Pre-E3 06: Warhammer: Mark of Chaos impressions

There's a welcome trend in today's PC market to craft RTS games that discard much of the resource collecting that has traditionally bogged down the action - who wants to chop wood or mine gold when there's a war to be fought? Warhammer: Mark of Chaos continues this trend, enabling the player to spend most of his or her time doing what fantasy RTS gamers love most - pitting entire armies of knights, demons, giants and - in this case, at least - rat creatures against one another in mortal combat, the bloodier the better.

Aside from the graphics, which strike a captivating balance between realism and too-artistic-to-be-real-even-if-demonic-wolves-and-goblins-did-exist, the big thing that makes Mark of Chaos so interesting is its creative unit types. Granted, this is a fantasy setting, but each of the four main armies: the demonic Chaos, the more-or-less heroic Empire, the High Elves and the rodent-like Scathing, have a few units that you just can't wait to command. And that's not even counting the "Dogs of War", mercenary units like orcs, goblins, vampires, skeletons and even giants, whose services can be purchased by players with the cash to spare.

Another big deal is the fact that your commander units, the big, high end guys like the winged, armored Demon Prince of Khorne or the Orc warboss, can actually duel one another on the battlefield. Once a duel is triggered, no other units on either side can interfere or interrupt, and a commander's individual skills, talents like "Claw", "Decapitate" and "Confuse", come into play. By the way, we do not recommend dueling against a Demon Prince of Khorne. That may not sound wise now, but you'll see for yourself what good advice this is when Warhammer: Mark of Chaos girds itself for battle late this year.

May 9, 2006
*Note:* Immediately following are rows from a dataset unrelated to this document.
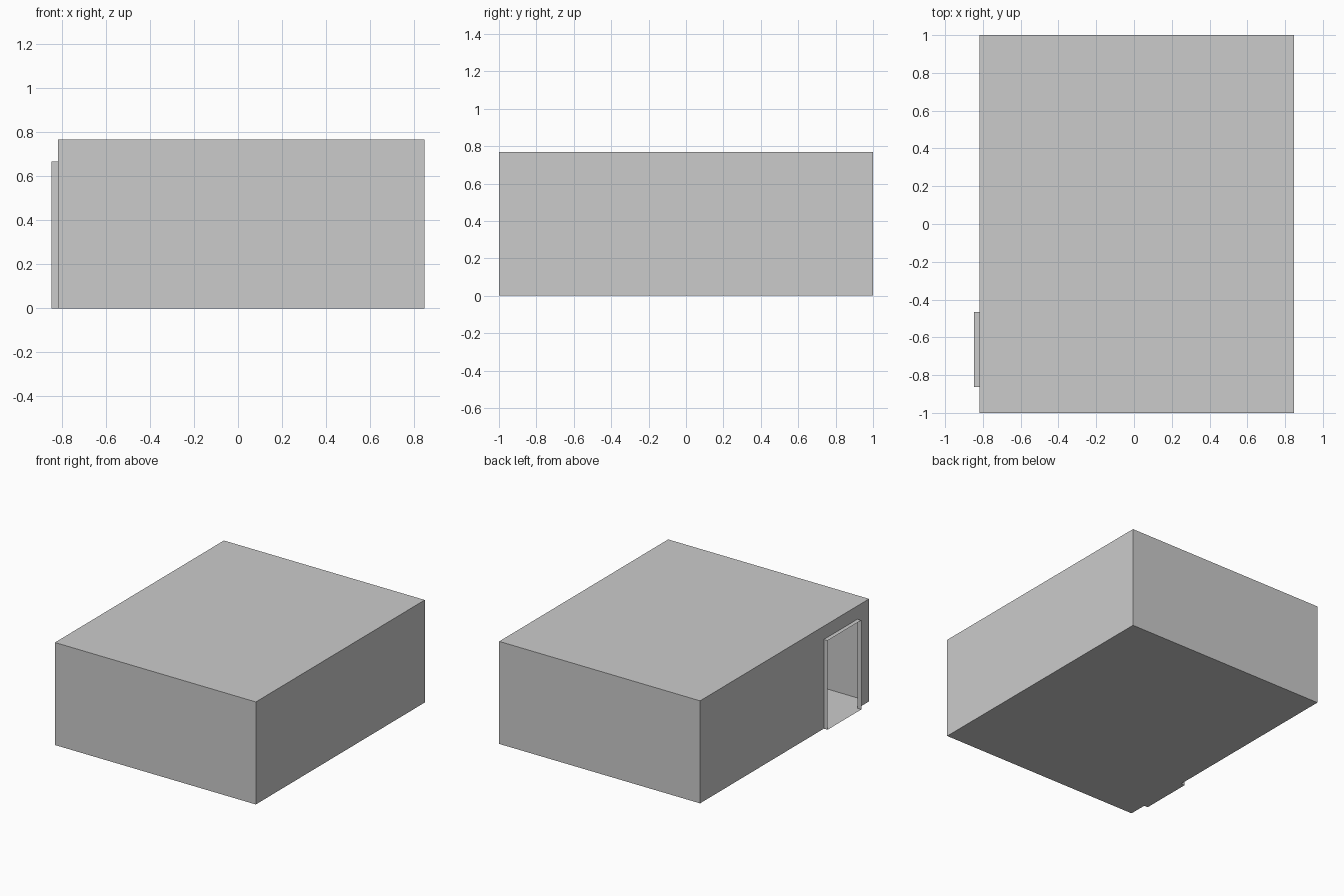
import bpy, bmesh

if "Cube" in bpy.data.objects:
    bpy.data.objects.remove(bpy.data.objects["Cube"])

X0, X1 = -0.817, 0.848      # room extent in x
LIP = -0.848                # outer edge of the doorway lip
Y, H = 1.0, 0.768           # half length, height
D0, D1, DH = -0.864, -0.465, 0.668   # doorway sides and height


def make_object(name, faces):
    """Build a thin sheet object from a few polygons."""
    bm = bmesh.new()
    for pts in faces:
        bm.faces.new([bm.verts.new(p) for p in pts])
    bmesh.ops.remove_doubles(bm, verts=bm.verts, dist=1e-5)
    me = bpy.data.meshes.new(name)
    bm.to_mesh(me)
    bm.free()
    ob = bpy.data.objects.new(name, me)
    bpy.context.collection.objects.link(ob)
    return ob


# Hollow room: floor, ceiling and three plain walls
floor = [(X0, -Y, 0), (X0, Y, 0), (X1, Y, 0), (X1, -Y, 0)]
ceiling = [(x, y, H) for x, y, z in reversed(floor)]
front_wall = [(X0, -Y, 0), (X1, -Y, 0), (X1, -Y, H), (X0, -Y, H)]
back_wall = [(x, Y, z) for x, y, z in reversed(front_wall)]
right_wall = [(X1, -Y, 0), (X1, Y, 0), (X1, Y, H), (X1, -Y, H)]

# Left wall split around the doorway
def panel(y0, y1, z0, z1):
    return [(X0, y1, z0), (X0, y0, z0), (X0, y0, z1), (X0, y1, z1)]

left_wall = [(X0, y, z) for y, z in
             [(Y, 0), (D1, 0), (D1, DH), (D0, DH), (D0, 0), (-Y, 0), (-Y, H), (Y, H)]]
make_object("room_shell", [floor, ceiling, front_wall, back_wall, right_wall, left_wall])

# Thin lip running around the doorway, including the threshold
loop = [(D0, 0), (D1, 0), (D1, DH), (D0, DH)]
lip = []
for (ya, za), (yb, zb) in zip(loop, loop[1:] + loop[:1]):
    lip.append([(X0, ya, za), (LIP, ya, za), (LIP, yb, zb), (X0, yb, zb)])
make_object("doorway_lip", lip)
Eric Bratcher
I was the founding Executive Editor/Editor in Chief here at GR, charged with making sure we published great stories every day without burning down the building or getting sued. Which isn't nearly as easy as you might imagine. I don't work for GR any longer, but I still come here - why wouldn't I? It's awesome. I'm a fairly average person who has nursed an above average love of video games since I first played Pong just over 30 years ago. I entered the games journalism world as a freelancer and have since been on staff at the magazines Next Generation and PSM before coming over to GamesRadar. Outside of gaming, I also love music (especially classic metal and hard rock), my lovely wife, my pet pig Bacon, Japanese monster movies, and my dented, now dearly departed '89 Ranger pickup truck. I pray sincerely. I cheer for the Bears, Bulls, and White Sox. And behind Tyler Nagata, I am probably the GR staffer least likely to get arrested... again.